Protesters burn Balfour library
Johannesburg - The library in Balfour's Siyathemba township went up in flames on Tuesday afternoon during a protest that appears to have shifted from labour recruitment demands to an insistence the local mayor resign.
"They are burning the library down," said police spokesperson Sam Tshabalala, on the third day of violence in the Mpumalanga township.
Earlier, police fired rubber bullets when between 800 and 1 000 people became "irritated" during a meeting outside the Siyathemba community hall.
Zakhele Maya, who says he is a community leader, told Sapa he had been called to address a large crowd outside the hall, and was then told to go to the mayor's office and ask him to resign.
However, the mayor, Mabelane Tsotetsi, did not give an immediate answer.
Maya said when he returned to the hall he was told people became "irritated" and started burning tyres and police fired rubber bullets.
Tshabalala confirmed that rubber bullets were fired as people ran away and regrouped. Nobody was injured, he said.
Power poles burnt
Earlier in the day, people had made pyres of poles Eskom had planned to use in the area. On the previous two days foreigners' shops were looted and a municipal office burnt down.
Mpumalanga's education MEC Reginah Mhaule pleaded with local residents to allow schooling to continue unhindered. Pupils were preparing to rewrite some of their matric exams. The province got one of the lowest matric pass rates.
"On Thursday 11 February 2010, the supplementary examinations for grade 12 learners will commence and my view is that every community should be obliged to ensure that school activities progress without any hassle," Mhaule said in a statement.
"I am making a humble call to the community of Balfour to allow teachers, learners and non-teaching staff to be in schools so that teaching and learning can progress unhindered."
Maya blamed "criminal elements" for the violence, saying they had actually helped the foreigners remove their merchandise to safety before criminals moved in.
He complained the criminals were detracting from the real issues - that the local Burnstone Mine hire half its workforce in the local community.
But, Maya said the community had now changed strategy and decided they would for now focus on having the mayor removed.
"People have lost confidence in him," said Maya.
"These are issues that resonate from the previous service delivery protests (of last year). The mayor seems to not assist our people in dealing with the issues."
MEC for co-operative governance and traditional affairs Norman Mokoena, along with community safety MEC Sibongile Manana and economic development MEC Jabu Mahlangu were expected to visit the area later on Wednesday.
A spokesperson for the provincial government could not immediately be reached to provide further information.
In a statement it said the visit was aimed at assessing the situation.
Mokoena "condemned in the strongest possible terms the unwarranted violence and malicious destruction of property, by certain residents of Balfour".
The unrest has caused concern because the provincial government felt "great progress" was being made on issues raised by locals during protests in 2009.
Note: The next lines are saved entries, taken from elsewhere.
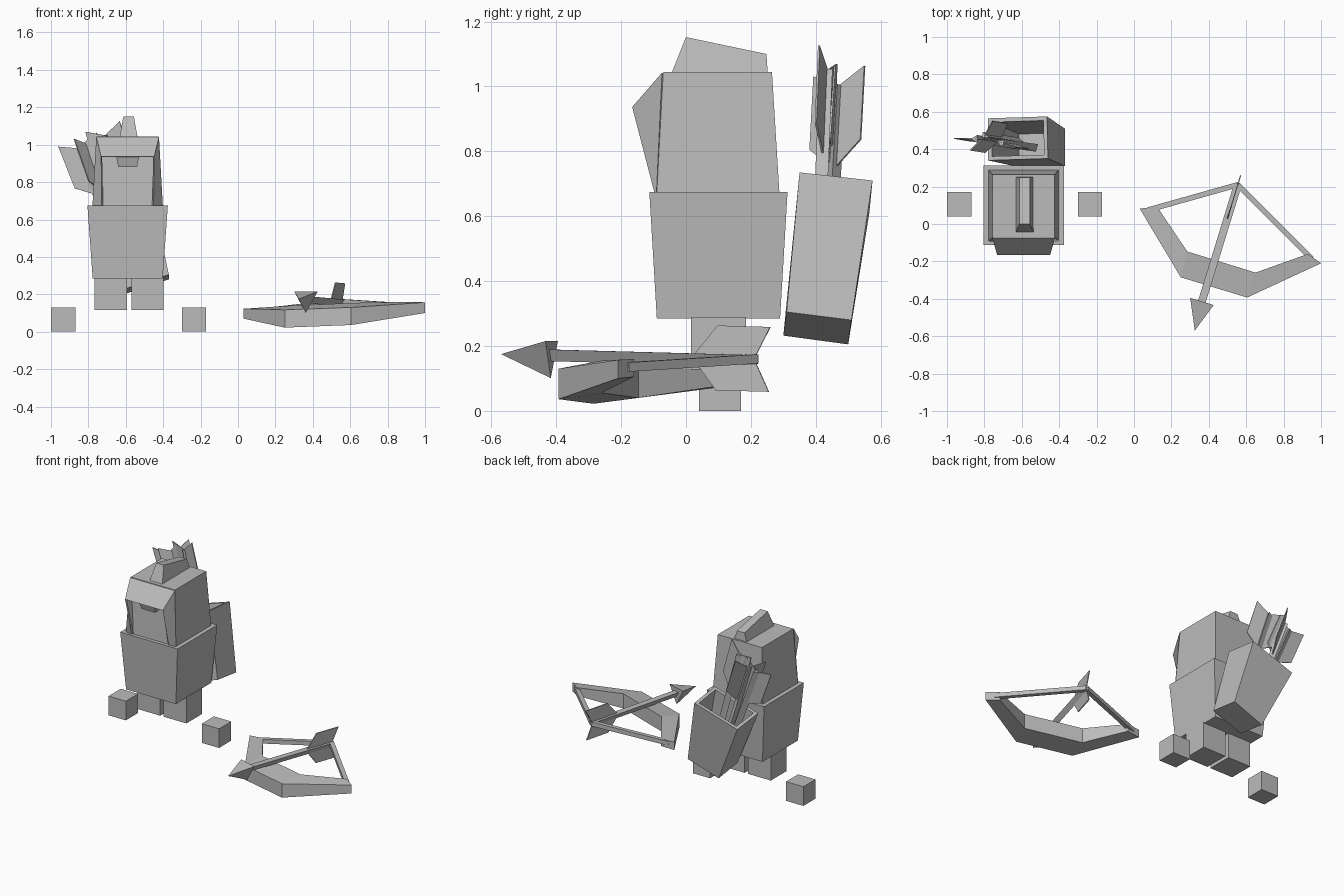
import bpy
import bmesh
from math import cos, sin, radians
from mathutils import Vector

if "Cube" in bpy.data.objects:
    bpy.data.objects.remove(bpy.data.objects["Cube"])

# One plain grey for everything
grey = bpy.data.materials.new("plain_grey")
grey.use_nodes = True
colour = (0.5, 0.5, 0.5, 1)
grey.diffuse_color = colour
grey.node_tree.nodes["Principled BSDF"].inputs["Base Color"].default_value = colour


def finish(name, bm):
    bmesh.ops.recalc_face_normals(bm, faces=bm.faces[:])
    mesh = bpy.data.meshes.new(name)
    bm.to_mesh(mesh)
    bm.free()
    mesh.materials.append(grey)
    obj = bpy.data.objects.new(name, mesh)
    bpy.context.collection.objects.link(obj)
    return obj


def loft(rings):
    """Skin a list of equal rings and cap both ends."""
    bm = bmesh.new()
    rows = [[bm.verts.new(point) for point in ring] for ring in rings]
    for low, high in zip(rows, rows[1:]):
        for i in range(len(low)):
            j = (i + 1) % len(low)
            bm.faces.new((low[i], low[j], high[j], high[i]))
    bm.faces.new(rows[0])
    bm.faces.new(rows[-1])
    bm.faces.ensure_lookup_table()
    return bm


def rect(centre, half, front, back, z):
    left, right = centre - half, centre + half
    return [(left, front, z), (right, front, z), (right, back, z), (left, back, z)]


def block(name, centre, bottom, top):
    """Tapered block; bottom and top are (half width, front, back, z)."""
    return finish(name, loft([rect(centre, *bottom), rect(centre, *top)]))


def sheet(name, points, faces, thickness):
    bm = bmesh.new()
    verts = [bm.verts.new(point) for point in points]
    for face in faces:
        bm.faces.new([verts[i] for i in face])
    obj = finish(name, bm)
    solid = obj.modifiers.new("thickness", 'SOLIDIFY')
    solid.thickness = thickness
    solid.offset = 0
    return obj


def frame(start, end, up):
    axis = (end - start).normalized()
    up = (up - axis * up.dot(axis)).normalized()
    return axis, up, axis.cross(up)


def ring(centre, up, side, radius, count, turn=0):
    angles = [radians(turn + 360 * i / count) for i in range(count)]
    return [centre + (up * cos(a) + side * sin(a)) * radius for a in angles]


def rod(name, start, end, up, radius, count, turn=0):
    axis, up, side = frame(start, end, up)
    return finish(name, loft([ring(p, up, side, radius, count, turn) for p in (start, end)]))


def arrow(name, tail, end, wing, feather, tip=None):
    tail, end, wing = Vector(tail), Vector(end), Vector(wing)
    rod(name + "_shaft", tail, end, wing, 0.024, 3, 180)
    axis, up, side = frame(tail, end, wing)
    # Swept feathers on both sides of the shaft
    inner = [tail, tail + axis * feather]
    points = list(inner)
    for sign in (1, -1):
        out = up * sign * 0.1
        points += [tail - axis * 0.05 + out, tail + axis * (feather - 0.08) + out]
    sheet(name + "_feathers", points, [(0, 1, 3, 2), (1, 0, 4, 5)], 0.006)
    # Three sided point
    if tip:
        bm = bmesh.new()
        base = [bm.verts.new(p) for p in ring(end, up, side, 0.076, 3, 180)]
        apex = bm.verts.new(tip)
        bm.faces.new(base)
        for i in range(3):
            bm.faces.new((base[i], base[(i + 1) % 3], apex))
        finish(name + "_head", bm)


MID = -0.59

# Hands and feet
for label, side in (("left", 1), ("right", -1)):
    hand = (0.065, 0.04, 0.17)
    block(label + "_hand", MID + 0.005 + side * 0.35, (*hand, 0), (*hand, 0.13))
    foot = (0.086, 0.015, 0.185)
    block(label + "_foot", MID + 0.008 + side * 0.098, (*foot, 0.115), (*foot, 0.29))

# Body, head and crest
block("body", MID, (0.187, -0.09, 0.29, 0.285), (0.215, -0.113, 0.313, 0.675))
block("head", MID, (0.187, -0.09, 0.288, 0.67), (0.166, -0.07, 0.265, 1.045))
crest_mid = MID + 0.005
block("crest", crest_mid, (0.048, -0.045, 0.252, 1.04), (0.028, 0, 0.248, 1.152))
for vert in bpy.data.objects["crest"].data.vertices:
    if vert.co.z > 1.1 and vert.co.y > 0.1:
        vert.co.z = 1.1
block("fringe", MID, (0.05, -0.12, -0.07, 0.88), (0.062, -0.14, -0.06, 0.945))

# Hood brim with a cheek flap on each side
brim = []
for side in (-1, 1):
    brim += [(MID + side * w, y, z) for w, y, z in (
        (0.166, -0.07, 1.04), (0.139, -0.162, 0.935),
        (0.135, -0.095, 0.675), (0.184, -0.088, 0.675))]
sheet("hood_brim", brim, [(0, 4, 5, 1), (0, 1, 2, 3), (4, 7, 6, 5)], 0.01)

# Leaning quiver with a hollow top
base = [(-0.595, 0.30, 0.232), (-0.37, 0.31, 0.305), (-0.37, 0.51, 0.28), (-0.595, 0.50, 0.205)]
rim = [(-0.78, 0.34, 0.635), (-0.46, 0.35, 0.735), (-0.465, 0.575, 0.71), (-0.78, 0.565, 0.61)]
bm = loft([base, rim])
mouth = bm.faces[-1]
bmesh.ops.recalc_face_normals(bm, faces=bm.faces[:])
bmesh.ops.inset_region(bm, faces=[mouth], thickness=0.03)
floor = bmesh.ops.extrude_discrete_faces(bm, faces=[mouth])["faces"][0]
down = sum((Vector(p) for p in base), Vector()) / 4 - floor.calc_center_median()
centre = floor.calc_center_median()
for vert in floor.verts:
    vert.co = centre + (vert.co - centre) * 0.75 + down * 0.8
finish("quiver", bm)

# Arrows in the quiver
arrow("outer_arrow", (-0.85, 0.455, 0.98), (-0.64, 0.42, 0.45), (1, 0, 0.4), 0.27)
arrow("middle_arrow", (-0.80, 0.47, 1.0), (-0.61, 0.44, 0.45), (0.6, 0.8, 0.2), 0.27)
arrow("inner_arrow", (-0.71, 0.435, 1.05), (-0.53, 0.41, 0.45), (1, -0.3, 0.35), 0.28)

# Bow: each station is outer point, inner point, outer heights, inner heights
stations = [
    ((0.03, 0.083), (0.125, 0.09), (0.07, 0.123), (0.075, 0.125)),
    ((0.25, -0.285), (0.285, -0.147), (0.022, 0.117), (0.04, 0.14)),
    ((0.605, -0.393), (0.65, -0.26), (0.036, 0.13), (0.055, 0.155)),
    ((1.0, -0.21), (0.93, -0.16), (0.10, 0.157), (0.105, 0.16)),
]
sections = []
for outer, inner, out_z, in_z in stations:
    sections.append([(*outer, out_z[0]), (*outer, out_z[1]), (*inner, in_z[1]), (*inner, in_z[0])])
finish("bow", loft(sections))

# Drawn string and nocked arrow
nock = Vector((0.555, 0.21, 0.16))
up = Vector((0, 0, 1))
for label, end in (("right", (0.075, 0.075, 0.105)), ("left", (0.95, -0.185, 0.135))):
    rod(label + "_bowstring", nock, Vector(end), up, 0.02, 4, 45)
arrow("nocked_arrow", nock, (0.363, -0.415, 0.177), up, 0.2, (0.325, -0.57, 0.175))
"We have set up a task team that includes some leaders of the community, officials from the municipality and the provincial government. The task team has made significant progress on dealing with a number of the issues raised and therefore these acts of violence are unwarranted," he said.
The National Union of Metalworkers of SA said a service delivery summit was needed to resolve the issues that communities such as Balfour were trying to raise.
However, they condemned the targeting of foreigners.
Twenty two people were expected to appear in the Balfour Magistrate's Court on Wednesday to face charges of public violence related to the protests. Police expect to make more arrests.
The protests come two days before the state of the nation address by President Jacob Zuma, who visited the area last year during similar protests.